The Boozy, but not Newsy, Mass Media

by Walter Brasch   The Big Story this past week was the Golden Globes awards. The Golden Globes, sponsored by the Hollywood Foreign Press Association and broadcast by NBC, drew 21 million viewers for the three-hour ceremony, preceded by a one-hour Red Carpet gush-fest hosted by “Today” show personalities. There wasn’t one TV or film personality the hosts didn’t fawn over. Tamron Hall several times excitedly told the viewers that last year she watched the Golden Globes on TV, and now was so thrilled to be on the Red Carpet to interview fellow celebrities. Hosts praised the gowns of the women; the women returned the compliments to Hall and Savannah Guthrie. No one said anything about the spiffy tuxes that … Continue reading

Government Should Not Define What a Reporter is—or Isn’t

    by Walter Brasch Sen. Diane Feinstein and a horde of members of Congress of both parties want to decide who is and who isn’t a reporter. Sen. Feinstein says a “real” reporter is a “salaried agent of a media company.” She mentions the usual suspects—New York Times, ABC News. She dismisses part-time staff. She dismisses freelancers. She dismisses those who write, often without pay, for the hundreds of alternative publications, and often break news and investigative stories well ahead of the mainstream media. She dismisses anyone who, she says, “have no professional qualifications.” The reason she wants to define what a reporter is or isn’t is because there’s a federal Media Shield Law that protects reporters from revealing … Continue reading

The No-News Media Cover a Royal Birth

by Walter Brasch   Long after the American colonials broke away from the British monarchy, long after George Washington refused to take the title of “king,” Americans are still fascinated by anything British and royal. The media incessantly pumped out news and features about the royal birth. TV networks gave us several “special reports” when Kate Middleton checked into the hospital, and then even more reports when the birth was announced, and then when Middleton, Prince William, and their baby went home.  The 30-minute network evening news devoted as much as half of its time to the royal birth. There was live coverage. There was taped coverage. Radio gave us near-instant updates. Just about anyone in London with a cell … Continue reading

Columnist Wins Several Major Awards

Democratic Daily columnist Walter Brasch has recently won several state and national awards for work published in 2012. Against statewide competition, the Pennsylvania Press Club honored him with first place awards for his column, special series (for articles about problems with the state’s new law on gas exploration), and religion.
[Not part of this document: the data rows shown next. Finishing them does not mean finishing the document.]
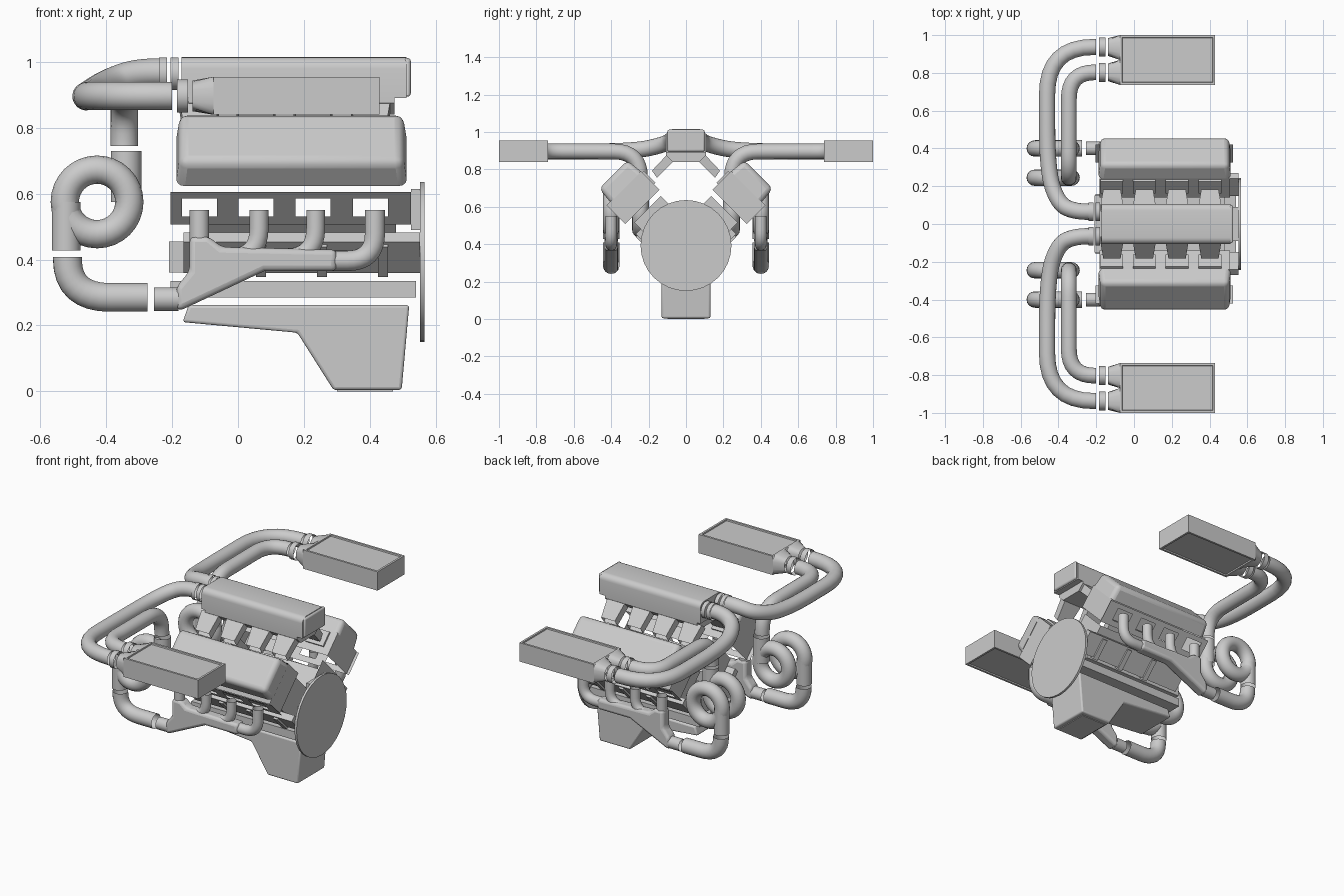
import bpy, bmesh, math
from mathutils import Matrix, Vector

old = bpy.data.objects.get("Cube")
if old:
    bpy.data.objects.remove(old)

grey = bpy.data.materials.new("plain_grey")
grey.use_nodes = True
grey.diffuse_color = (0.6, 0.6, 0.6, 1)
grey.node_tree.nodes["Principled BSDF"].inputs["Base Color"].default_value = (0.6, 0.6, 0.6, 1)

BANK = Matrix.Rotation(math.radians(45), 4, 'X')   # cylinder bank frame
AXES = {'x': 0, 'y': 1, 'z': 2}


def finish(name, bm, mirror=True, bevel=0, smooth=True):
    me = bpy.data.meshes.new(name)
    bm.to_mesh(me)
    bm.free()
    ob = bpy.data.objects.new(name, me)
    bpy.context.collection.objects.link(ob)
    me.materials.append(grey)
    if bevel:
        b = ob.modifiers.new("round", 'BEVEL')
        b.width, b.segments, b.limit_method = bevel, 3, 'ANGLE'
    if mirror:
        m = ob.modifiers.new("other_side", 'MIRROR')
        m.use_axis = (False, True, False)
        m.use_mirror_merge = False
    if smooth:
        bpy.ops.object.select_all(action='DESELECT')
        ob.select_set(True)
        bpy.context.view_layer.objects.active = ob
        bpy.ops.object.shade_smooth_by_angle(angle=math.radians(35))
    return ob


def box_bm(lo, hi, skip=(), taper=0):
    """Box between two corners; skip lists open sides, taper shrinks the top."""
    bm = bmesh.new()
    lo, hi = Vector(lo), Vector(hi)
    new = bmesh.ops.create_cube(bm, size=1)["verts"]
    mid, size = (lo + hi) / 2, hi - lo
    for f in list(bm.faces):
        f.normal_update()
        if any(f.normal[AXES[s[1]]] * (1 if s[0] == '+' else -1) > 0.9 for s in skip):
            bm.faces.remove(f)
    for v in new:
        d = taper if v.co.z > 0 else 0
        v.co = mid + Vector((v.co[i] * (size[i] - (2 * d if i < 2 else 0)) for i in range(3)))
    return bm


def box(name, lo, hi, skip=(), taper=0, frame=None, **kw):
    bm = box_bm(lo, hi, skip, taper)
    if frame:
        bm.transform(frame)
    return finish(name, bm, **kw)


def prism(name, profile, axis, a, b, **kw):
    """Extrude a 2D outline along x or y."""
    bm = bmesh.new()
    put = (lambda p, t: (t, p[0], p[1])) if axis == 'x' else (lambda p, t: (p[0], t, p[1]))
    ends = [[bm.verts.new(put(p, t)) for p in profile] for t in (a, b)]
    n = len(profile)
    for ring in ends:
        bm.faces.new(ring)
    for i in range(n):
        j = (i + 1) % n
        bm.faces.new((ends[0][i], ends[0][j], ends[1][j], ends[1][i]))
    bmesh.ops.recalc_face_normals(bm, faces=bm.faces)
    return finish(name, bm, **kw)


def tube(name, pts, r, bend=0.1, sides=20, bm=None):
    """Open round pipe along a path with rounded corners."""
    pts = [Vector(p) for p in pts]
    path = [pts[0]]
    for i in range(1, len(pts) - 1):
        c, da, db = pts[i], pts[i - 1] - pts[i], pts[i + 1] - pts[i]
        p = c + da.normalized() * min(bend, da.length * (.95 if i == 1 else .5))
        q = c + db.normalized() * min(bend, db.length * (.95 if i == len(pts) - 2 else .5))
        path += [p.lerp(c, t / 8).lerp(c.lerp(q, t / 8), t / 8) for t in range(9)]
    path.append(pts[-1])
    path = [p for i, p in enumerate(path) if i == 0 or (p - path[i - 1]).length > 1e-4]
    own = bm is None
    bm = bm or bmesh.new()
    side = (path[1] - path[0]).orthogonal().normalized()
    last = None
    for i, p in enumerate(path):
        t = (path[min(i + 1, len(path) - 1)] - path[max(i - 1, 0)]).normalized()
        side = (side - t * side.dot(t)).normalized()
        up = t.cross(side)
        ring = [bm.verts.new(p + r * (math.cos(k * math.tau / sides) * side
                + math.sin(k * math.tau / sides) * up)) for k in range(sides)]
        if last:
            for k in range(sides):
                j = (k + 1) % sides
                bm.faces.new((last[k], last[j], ring[j], ring[k]))
        last = ring
    return finish(name, bm) if own else bm


def donut(name, x, y, z, major, minor):
    bm = bmesh.new()
    ring = [bm.verts.new((x + major + minor * math.cos(a), y + minor * math.sin(a), z))
            for a in (k * math.tau / 16 for k in range(16))]
    edges = [bm.edges.new((ring[k], ring[k - 1])) for k in range(16)]
    bmesh.ops.spin(bm, geom=edges, cent=(x, y, z), axis=(0, 1, 0), angle=math.tau,
                   steps=32, use_merge=True)
    bmesh.ops.remove_doubles(bm, verts=bm.verts, dist=1e-4)
    bmesh.ops.recalc_face_normals(bm, faces=bm.faces)
    finish(name, bm)


# Engine block, bank walls, sump rail and oil pan
box("block_core", (-.21, -.15, .36), (.48, .15, .455), ('+z',), mirror=False)
box("bank_wall", (-.11, .17, .4), (.48, .37, .56), ('+z', '-z', '+y'), frame=BANK)
box("bank_rail", (-.165, .131, .378), (.553, .17, .511), frame=BANK)
for i in range(3):
    x = .055 + .185 * i
    box(f"block_rib_{i + 1}", (x, .12, .37), (x + .03, .17, .5), frame=BANK)
box("sump_rail", (-.205, -.16, .285), (.54, .16, .335), mirror=False)
pan = [(-.15, .262), (.52, .262), (.497, .004), (.29, .004), (.18, .178), (-.168, .21)]
prism("oil_pan", pan, 'y', -.13, .13, mirror=False, bevel=.009)
box("pan_drain_plate", (.3, -.1, 0), (.47, .1, .03), mirror=False)

# Flywheel and rear plate
bm = bmesh.new()
bmesh.ops.create_cone(bm, cap_ends=True, segments=32, radius1=.243, radius2=.243, depth=.014,
                      matrix=Matrix.Translation((.56, 0, .393)) @ Matrix.Rotation(math.pi / 2, 4, 'Y'))
finish("flywheel", bm, mirror=False)
box("rear_plate", (.525, -.09, .49), (.554, .09, .615), mirror=False)

# Cylinder heads with open exhaust ports
PORTS = [-.117, .055, .228, .402]
SIDE = .129
bm = box_bm((-.183, SIDE, .588), (.508, .388, .73), ('+z', '-z', '-y'))
xs = [-.205] + [p + d for p in PORTS for d in (-.053, .053)] + [.525]
us = [.588, .622, .698, .726]
for i in range(len(xs) - 1):
    for j in range(3):
        if j == 1 and i % 2:
            continue
        bm.faces.new([bm.verts.new((x, SIDE, u)) for x, u in
                      ((xs[i], us[j]), (xs[i + 1], us[j]), (xs[i + 1], us[j + 1]), (xs[i], us[j + 1]))])
bm.transform(BANK)
finish("cylinder_head", bm, smooth=False)
box("valve_cover", (-.187, .155, .726), (.512, .388, .821), ('-z',), .01, BANK, bevel=.026)

# Intake plenum and runners
arch = [(s * (.072 + .035 * math.cos(a)), .98 + .035 * math.sin(a)) for s, turn in ((1, 0), (-1, 1))
        for a in (math.pi / 2 * (abs(turn * 5 - k)) / 5 for k in range(6))]
prism("plenum", [(-.107, .89), (.107, .89)] + arch, 'x', -.172, .512, mirror=False)
box("plenum_end_cap", (.505, -.1, .895), (.525, .1, 1.012), bevel=.01, mirror=False)
prism("plenum_base", [(-.107, .9), (-.107, .875), (-.07, .84), (.07, .84), (.107, .875), (.107, .9)],
      'x', -.15, .475, mirror=False)
for i, p in enumerate(PORTS):
    bm = bmesh.new()
    ends = [[bm.verts.new((p + sx * w, y, z)) for sx, (y, z) in
             ((-1, lo), (1, lo), (1, hi), (-1, hi))]
            for w, lo, hi in ((.06, (-.065, .845), (-.1, .88)), (.046, (-.155, .755), (-.182, .793)))]
    for k in range(4):
        bm.faces.new((ends[0][k], ends[0][k - 1], ends[1][k - 1], ends[1][k]))
    bmesh.ops.recalc_face_normals(bm, faces=bm.faces)
    finish(f"intake_runner_{i + 1}", bm, smooth=False)
    box(f"intake_flange_{i + 1}", (p - .06, .388, .63), (p + .06, .4, .72), frame=BANK)

# Exhaust header: four upright branches, a log and a slanted collector
Y = -.4
bm = bmesh.new()
tube("", [(-.117, Y, .55), (-.117, Y, .34)], .03, bm=bm)
for p in (.064, .236):
    tube("", [(p, Y, .55), (p, Y, .405), (p - .13, Y, .405)], .029, .09, bm=bm)
tube("", [(.416, Y, .55), (.416, Y, .396), (.25, Y, .396)], .031, .085, bm=bm)
tube("", [(-.18, Y, .28), (-.255, Y, .28)], .036, bm=bm)
finish("exhaust_header", bm)
log = [(-.147, .47), (-.147, .365), (-.188, .316), (-.188, .245), (-.165, .25), (.08, .365),
       (.3, .365), (.3, .43), (-.05, .438), (-.088, .47)]
prism("header_log", log, 'y', Y - .036, Y + .036, bevel=.017)

# Turbochargers
tube("exhaust_elbow", [(-.275, -.4, .285), (-.518, -.4, .285), (-.518, -.4, .408)], .044, .13)
tube("turbine_inlet", [(-.522, -.4, .427), (-.522, -.4, .575)], .044)
donut("turbine_volute", -.428, -.4, .575, .098, .043)
donut("compressor_volute", -.428, -.245, .575, .098, .043)
tube("compressor_outlet", [(-.34, -.245, .575), (-.34, -.245, .73)], .047)

# Intake pipes and hose clamps
tube("charge_pipe", [(-.2, -.803, .897), (-.345, -.803, .897), (-.345, -.245, .895),
                     (-.345, -.245, .745)], .042, .14)
tube("plenum_pipe", [(-.2, -.937, .897), (-.46, -.937, .897), (-.46, -.28, .895), (-.4, -.105, .935),
                     (-.31, -.065, .968), (-.24, -.065, .968)], .043, .25)
bm = bmesh.new()
for x in (-.24, -.205):
    tube("", [(x, -.065, .965), (x + .025, -.065, .965)], .05, bm=bm)
for y in (-.803, -.937):
    tube("", [(-.185, y, .897), (-.152, y, .897)], .051, bm=bm)
finish("hose_clamps", bm)

# Air boxes with recessed panels and two round-to-square necks
bm = box_bm((-.075, -1, .84), (.43, -.737, .955), ('-x',))
bm.normal_update()
panels = [f for f in bm.faces if abs(f.normal.z) > .9]
for rim, drop in ((.018, 0), (.002, -.008)):
    bmesh.ops.inset_individual(bm, faces=panels, thickness=rim, depth=drop)
finish("air_box", bm, smooth=False)
bm = bmesh.new()
for y, edge in ((-.803, -.8027), (-.937, -.9343)):
    ang = [(k + .5) * math.tau / 24 for k in range(24)]
    near = [bm.verts.new((-.138, y + .047 * math.cos(a), .897 + .047 * math.sin(a))) for a in ang]
    far = []
    for a in ang:
        s = 1 / max(abs(math.cos(a)), abs(math.sin(a)))
        far.append(bm.verts.new((-.075, edge + .0657 * s * math.cos(a), .8975 + .0575 * s * math.sin(a))))
    for k in range(24):
        bm.faces.new((near[k - 1], far[k - 1], far[k], near[k]))
bmesh.ops.recalc_face_normals(bm, faces=bm.faces)
finish("air_box_necks", bm)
Also against state competition, he received first place in radio commentary from the Pennsylvania Associated Press Broadcasters Association. The National Federation of Press Women awarded him 3rd place for his column, 3rd for social issues reporting, and honorable mention in special series. The National Society of Newspaper Columnist awarded him honorable mention for his column. In a four decade career as a journalist, Dr. Brasch has won more than 200 … Continue reading

America’s Culture is Signing on the Dotted Line

by Walter Brasch The signing season has begun. Look through your local newspaper for the next few weeks, and you’ll see a lot of posed pictures of high school athletes. Everyone will be at a desk or table. Around each one will be their parents and their coach. In some cases, add in an athletic director, a principal, and someone representing a college the young athlete is planning to attend. It makes no difference if it’s a Division I or Division II school; sometimes it’s even a Division III school. Star athletes at the end of their high school careers get photos and applause. They can even get special financial aid and scholarships just for being able to play a … Continue reading